**DESCRIPTION OF THE TASK**
Copy the records below line by line and word for word, from the very first line through the line with "me = bpy.data.meshes.new(name)", omitting each picture.

**PROVIDED MATERIAL**

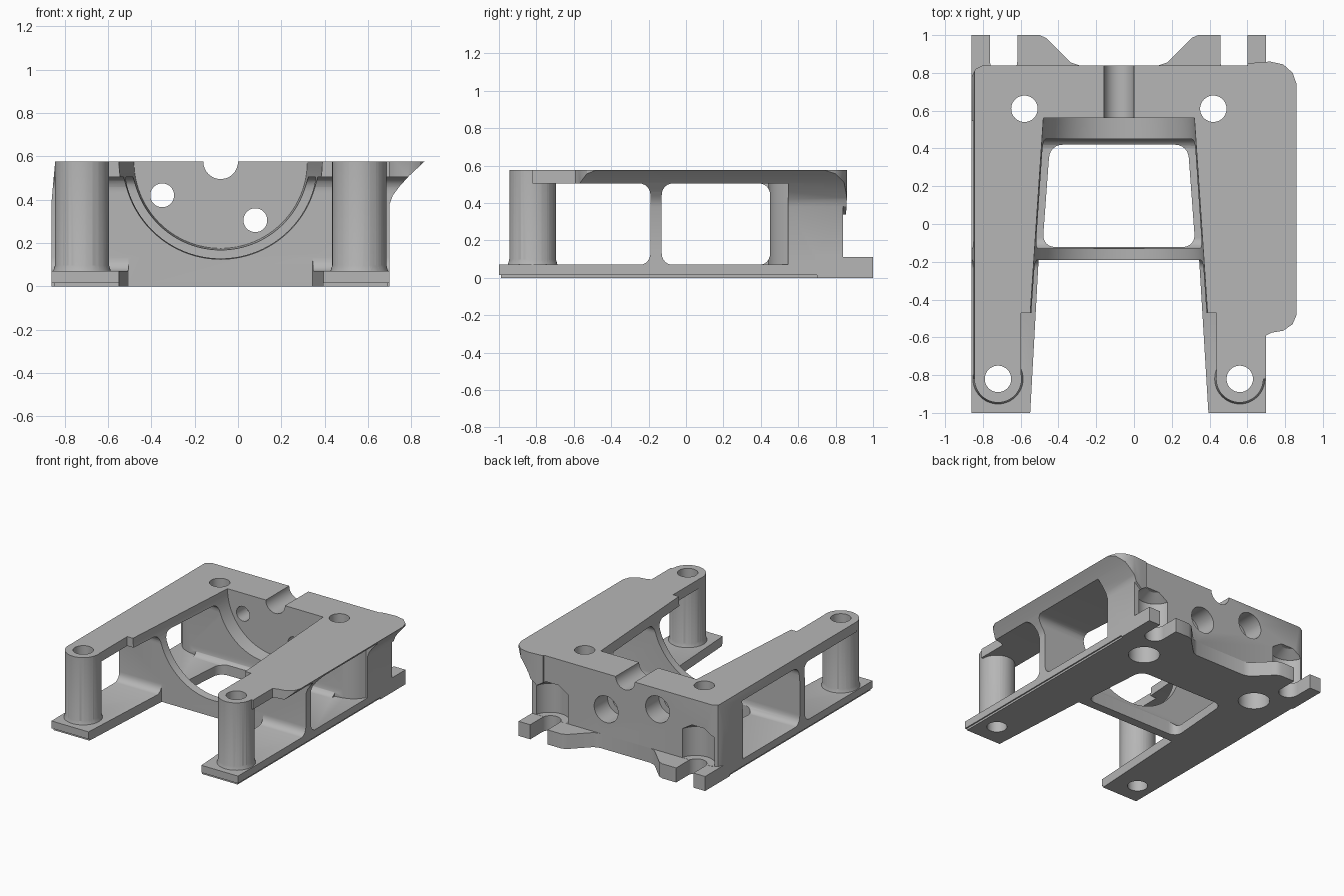
import bpy, bmesh, math
from mathutils import Vector, Matrix

if "Cube" in bpy.data.objects:
    bpy.data.objects.remove(bpy.data.objects["Cube"], do_unlink=True)

mat = bpy.data.materials.new("plain_grey")
mat.use_nodes = True
GREY = (0.47, 0.47, 0.47, 1)
mat.diffuse_color = GREY
mat.node_tree.nodes["Principled BSDF"].inputs["Base Color"].default_value = GREY

MID = -0.08    # symmetry line of the bracket
TOP = 0.575


def link(name, bm):
    bmesh.ops.recalc_face_normals(bm, faces=bm.faces)
    me = bpy.data.meshes.new(name)
    bm.to_mesh(me)
    bm.free()
    me.materials.append(mat)
    ob = bpy.data.objects.new(name, me)
    bpy.context.collection.objects.link(ob)
    return ob


def rounded(pts, r, n=6):
    """Replace each corner with an arc-like curve."""
    out = []
    pts = [Vector(p) for p in pts]
    for i, p in enumerate(pts):
        a = p + (pts[i - 1] - p).normalized() * r
        b = p + (pts[(i + 1) % len(pts)] - p).normalized() * r
        for k in range(n + 1):
            t = k / n
            w = 0.83    # weight that makes the corner close to a true arc
            d = (1 - t) ** 2 + 2 * w * t * (1 - t) + t * t
            out.append((a * (1 - t) ** 2 + p * 2 * w * t * (1 - t) + b * t * t) / d)
    return out


def prism(name, pts, lo, hi, axis="z", r=0):
    """Extrude a profile along an axis (z: xy, y: xz, x: yz)."""
    if r:
        pts = rounded(pts, r)
    place = {"z": lambda a, b, h: (a, b, h),
             "y": lambda a, b, h: (a, h, b),
             "x": lambda a, b, h: (h, a, b)}[axis]
    bm = bmesh.new()
    face = bm.faces.new([bm.verts.new(place(p[0], p[1], lo)) for p in pts])
    ext = bmesh.ops.extrude_face_region(bm, geom=[face])
    move = Vector(place(0, 0, hi - lo))
    bmesh.ops.translate(bm, vec=move, verts=[v for v in ext["geom"] if isinstance(v, bmesh.types.BMVert)])
    return link(name, bm)


def rect(a0, a1, b0, b1):
    return [(a0, b0), (a1, b0), (a1, b1), (a0, b1)]


def rod(name, a, b, r1, r2=None, n=48):
    a, b = Vector(a), Vector(b)
    rot = (b - a).to_track_quat("Z", "Y").to_matrix().to_4x4()
    bm = bmesh.new()
    bmesh.ops.create_cone(bm, cap_ends=True, segments=n, radius1=r1, radius2=r2 or r1,
                          depth=(b - a).length, matrix=Matrix.Translation((a + b) / 2) @ rot)
    return link(name, bm)


def combine(target, op, *others):
    for other in others:
        mod = target.modifiers.new("bool", "BOOLEAN")
        mod.operation, mod.object, mod.solver = op, other, "EXACT"
        bpy.context.view_layer.objects.active = target
        bpy.ops.object.modifier_apply(modifier=mod.name)
        bpy.data.objects.remove(other, do_unlink=True)


def mirror(pts):
    return [(2 * MID - x, y) for x, y in pts]


# Solid body with softened rear corner
body = prism("bracket", [(-0.86, -0.82), (0.7, -0.82), (0.7, 0.84), (-0.8, 0.84),
                         (-0.84, 0.82), (-0.86, 0.78)], 0.02, TOP)

# Overhanging deck edge with a concave underside
flange = prism("flange", [(0.6, 0.3), (0.7, 0.38), (0.715, 0.42), (0.745, 0.46),
                          (0.79, 0.51), (0.86, TOP), (0.6, TOP)], -0.7, 0.9, "y")
plan = prism("flange_plan", [(0.5, -0.59), (0.7, -0.59), (0.73, -0.575), (0.79, -0.565), (0.84, -0.53),
                             (0.861, -0.48), (0.861, 0.74), (0.84, 0.8), (0.79, 0.845), (0.72, 0.86),
                             (0.65, 0.855), (0.5, 0.84)], 0, 1)
combine(flange, "INTERSECT", plan)
combine(body, "UNION", flange)

# Side windows, front step, tapered round cradle and sloped side
combine(body, "DIFFERENCE",
        prism("front_window", rect(-1.3, -0.19, 0.068, 0.505), -1.2, 1.2, "x", 0.065),
        prism("rear_window", rect(-0.13, 0.45, 0.068, 0.505), -1.2, 1.2, "x", 0.065),
        prism("front_step", rect(-0.597, 0.437, -1.2, -0.47), 0.05, 1),
        rod("cradle", (MID, 0.56, TOP), (MID, -0.6, TOP), 0.4, 0.478, 96),
        prism("side_draft", [(-0.86, 0.4), (-0.842, 0.6), (-0.95, 0.6), (-0.95, 0.4)], -1.2, 1.2, "y"))
pocket = [(0.9, 0.3), (0.9, 0.545), (0.69, 0.545), (0.665, 0.51), (0.63, 0.475), (0.57, 0.452), (0.5, 0.44), (0.5, 0.3)]
for pts in (pocket, mirror(pocket)):
    combine(body, "DIFFERENCE", prism("window_pocket", pts, 0.068, 0.505))

# Floor plate with a chamfered lower edge, and slotted rear feet
floor = prism("floor", rect(-0.86, 0.7, -1, 0.84), 0.015, 0.07)
edge = prism("floor_edge", rect(-0.85, 0.69, -0.99, 0.84), 0, 0.015)
combine(body, "UNION", floor, edge)
foot = [(-0.86, 0.7), (-0.86, 1), (-0.5, 1), (-0.465, 0.985), (-0.335, 0.855), (-0.29, 0.84), (-0.29, 0.7)]
for pts in (foot, mirror(foot)):
    combine(body, "UNION", prism("foot", pts, 0, 0.11))

# Front opening and floor window
combine(body, "DIFFERENCE",
        prism("front_opening", [(-0.555, -1.1), (0.4, -1.1), (0.345, -0.19), (-0.505, -0.19)], -0.1, 0.15),
        prism("floor_window", [(-0.485, -0.122), (0.325, -0.122), (0.285, 0.42), (-0.445, 0.42)],
              -0.1, 0.12, "z", 0.07))

# Front posts flared at both ends
for x in (-0.72, 0.56):
    combine(body, "UNION",
            rod("post", (x, -0.82, 0.03), (x, -0.82, TOP), 0.125),
            rod("post_flare", (x, -0.82, 0.05), (x, -0.82, 0.1), 0.139, 0.124))
    combine(body, "DIFFERENCE", rod("post_hole", (x, -0.82, -0.1), (x, -0.82, 1), 0.07))

# Rear vertical holes, foot slots and wall scallops
for s in (-1, 1):
    x, sx = MID + s * 0.5, MID + s * 0.61
    combine(body, "DIFFERENCE",
            rod("rear_hole", (x, 0.61, -0.1), (x, 0.61, 1), 0.07),
            rod("rear_counterbore", (x, 0.61, -0.1), (x, 0.61, 0.2), 0.11),
            rod("slot_end", (sx, 0.86, -0.1), (sx, 0.86, 0.3), 0.072),
            prism("slot", rect(sx - 0.072, sx + 0.072, 0.86, 1.1), -0.1, 0.2),
            rod("scallop", (sx, 0.87, 0.111), (sx, 0.87, 0.33), 0.135),
            rod("scallop_top", (sx, 0.87, 0.329), (sx, 0.87, 0.38), 0.135, 0.06))

# Rear wall bores and top notch
for x, z in ((-0.35, 0.42), (0.08, 0.305)):
    combine(body, "DIFFERENCE",
            rod("bore", (x, 0.3, z), (x, 1, z), 0.055),
            rod("counterbore", (x, 0.68, z), (x, 1, z), 0.1))
combine(body, "DIFFERENCE", rod("notch", (MID, 0.4, TOP), (MID, 1.1, TOP), 0.08))

# Smooth shading with sharp edges kept
bpy.ops.object.select_all(action="DESELECT")
body.select_set(True)
bpy.context.view_layer.objects.active = body
bpy.ops.object.shade_smooth_by_angle(angle=math.radians(30))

**YOUR SOLUTION**
import bpy, bmesh, math
from mathutils import Vector, Matrix

if "Cube" in bpy.data.objects:
    bpy.data.objects.remove(bpy.data.objects["Cube"], do_unlink=True)

mat = bpy.data.materials.new("plain_grey")
mat.use_nodes = True
GREY = (0.47, 0.47, 0.47, 1)
mat.diffuse_color = GREY
mat.node_tree.nodes["Principled BSDF"].inputs["Base Color"].default_value = GREY

MID = -0.08    # symmetry line of the bracket
TOP = 0.575


def link(name, bm):
    bmesh.ops.recalc_face_normals(bm, faces=bm.faces)
    me = bpy.data.meshes.new(name)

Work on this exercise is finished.